In an interview with GGRAsia, Tsai said, “This project will go through. We are working diligently to get the hotel up, because once the hotel is up, that will further assist us in increasing our cash flow.”
IP has been working on the Imperial Pacific Resort for some time, but has had a series of setbacks along the way. Nonetheless, the company’s final design for 350 hotel rooms and 15 villas is progressing forward.
“It’s not conducive to business when you have customers staying at ‘this hotel, that hotel,'” noted Tsai, referring to the present need to accommodate its existing gambling customers in other hotel properties. “Right now, we have over 1,000 construction workers on site, and our construction company is a U.S.-based construction company.”
The latter comment was a direct response to concerns that the company had not been adhering to its construction agreement. According to the IP executive, OSHA gave the company its blessing, “so we are 100 percent good to go as far as ramping up our construction efforts are concerned.”
In accordance with its agreement for a casino license on the U.S. territory, IP must have an “initial gaming facility” in place by the end of August. That facility is required to have a gaming floor measuring 152,201 square feet (14,140 square meters), 329 hotel rooms, food and retail outlets and a meeting space. However, the operator requested an extension of the deadline due to construction delays.

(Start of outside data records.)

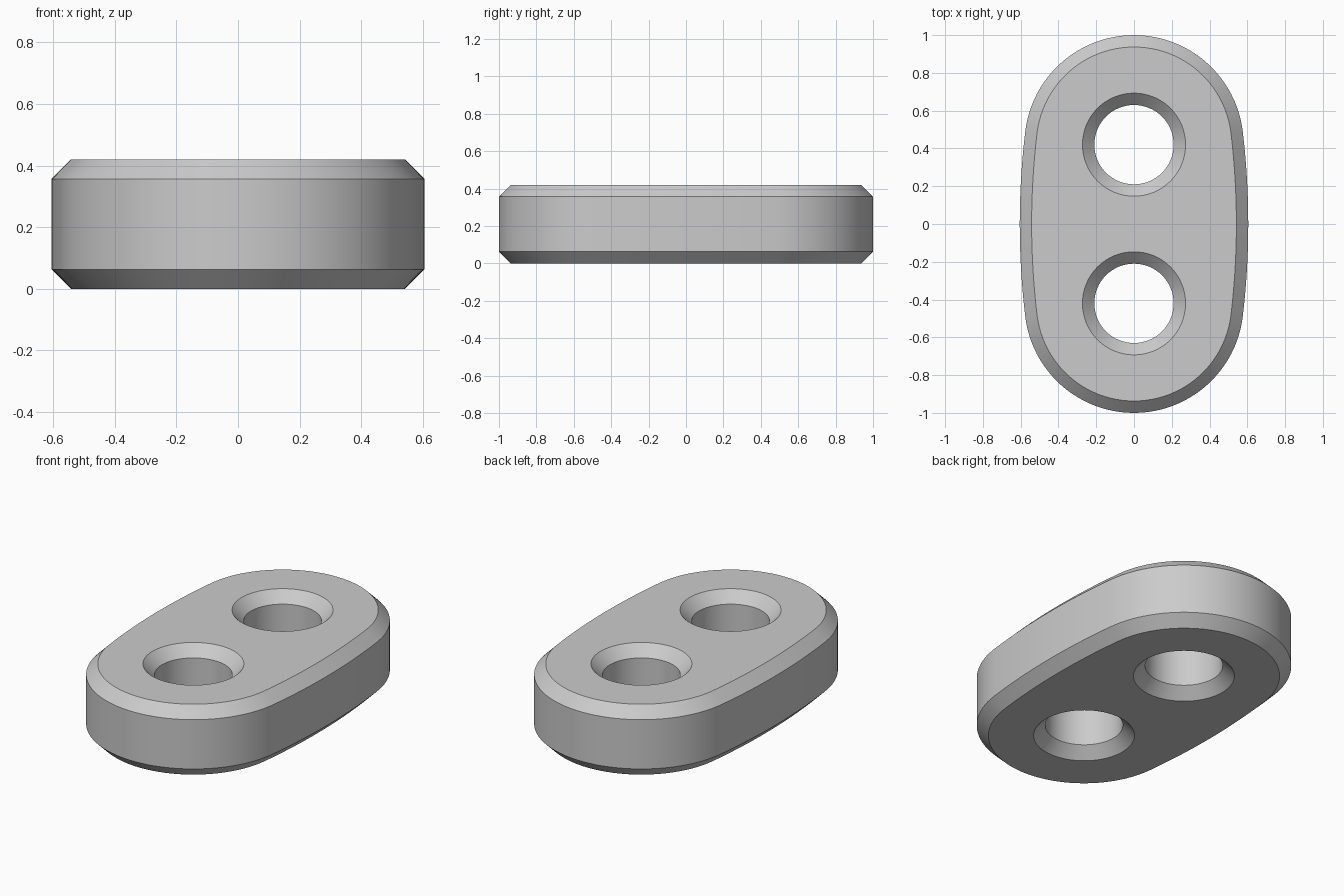
import bpy, bmesh, math

cube = bpy.data.objects.get("Cube")
if cube:
    bpy.data.objects.remove(cube, do_unlink=True)

HEIGHT, CHAMFER = 0.42, 0.063
END_Y, END_R = 0.42, 0.58       # rounded ends, concentric with the holes
HALF_WIDTH = 0.605              # widest point of the bowed sides
HOLE_R = 0.21

# Side arc centre and radius, tangent to the end arcs
bow = HALF_WIDTH - END_R
side_c = (END_Y ** 2 - bow ** 2) / (2 * bow)
side_r = HALF_WIDTH + side_c
tangent = math.atan2(END_Y, side_c)


def arc(cx, cy, r, a0, a1, n):
    """Points along an arc, leaving out the last one."""
    return [(cx + r * math.cos(a0 + (a1 - a0) * i / n),
             cy + r * math.sin(a0 + (a1 - a0) * i / n)) for i in range(n)]


def outline(inset):
    """Outer contour moved inwards by the given amount."""
    half = (arc(-side_c, 0, side_r - inset, -tangent, tangent, 16)
            + arc(0, END_Y, END_R - inset, tangent, math.pi - tangent, 48))
    return half + [(-x, -y) for x, y in half]


def hole(cy, inset):
    return arc(0, cy, HOLE_R + inset, 0, 2 * math.pi, 64)


bm = bmesh.new()
rims = {0: [], 3: []}
levels = [(0, CHAMFER), (CHAMFER, 0), (HEIGHT - CHAMFER, 0), (HEIGHT, CHAMFER)]

# Chamfered walls of the outside and the two holes
for contour in (outline, lambda i: hole(END_Y, i), lambda i: hole(-END_Y, i)):
    rings = [[bm.verts.new((x, y, z)) for x, y in contour(inset)]
             for z, inset in levels]
    n = len(rings[0])
    for low, high in zip(rings, rings[1:]):
        for i in range(n):
            j = (i + 1) % n
            bm.faces.new((low[i], low[j], high[j], high[i]))
    for k in rims:
        rims[k] += [bm.edges.get((rings[k][i], rings[k][(i + 1) % n]))
                    for i in range(n)]

# Flat top and bottom around the holes
for edges in rims.values():
    bmesh.ops.triangle_fill(bm, edges=edges, use_beauty=True)
bmesh.ops.recalc_face_normals(bm, faces=bm.faces)

mesh = bpy.data.meshes.new("link_plate")
bm.to_mesh(mesh)
bm.free()
plate = bpy.data.objects.new("link_plate", mesh)
bpy.context.collection.objects.link(plate)

# Plain grey
grey = bpy.data.materials.new("light_grey")
grey.use_nodes = True
colour = (0.6, 0.6, 0.6, 1)
grey.diffuse_color = colour
grey.node_tree.nodes["Principled BSDF"].inputs["Base Color"].default_value = colour
mesh.materials.append(grey)

bpy.context.view_layer.objects.active = plate
plate.select_set(True)
bpy.ops.object.shade_smooth_by_angle(angle=math.radians(30))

Meanwhile, IP has sued Bloomberg and the two reporters, Matthew Campbell and K Oanh Ha, in a Hong Kong court. According to the media outlet Marianas Variety, the High Court of Hong Kong’s Court of First Instance has issued a writ to Bloomberg, which was named the first defendant in the lawsuit.
IP claimed that it was the subject of erroneous and misleading reports that began in February. Bloomberg reported that IP was guilty of influencing local officials in order to be granted the casino license and that the main offices of IP had been raided by the FBI, a claim repeatedly denied by IP executives.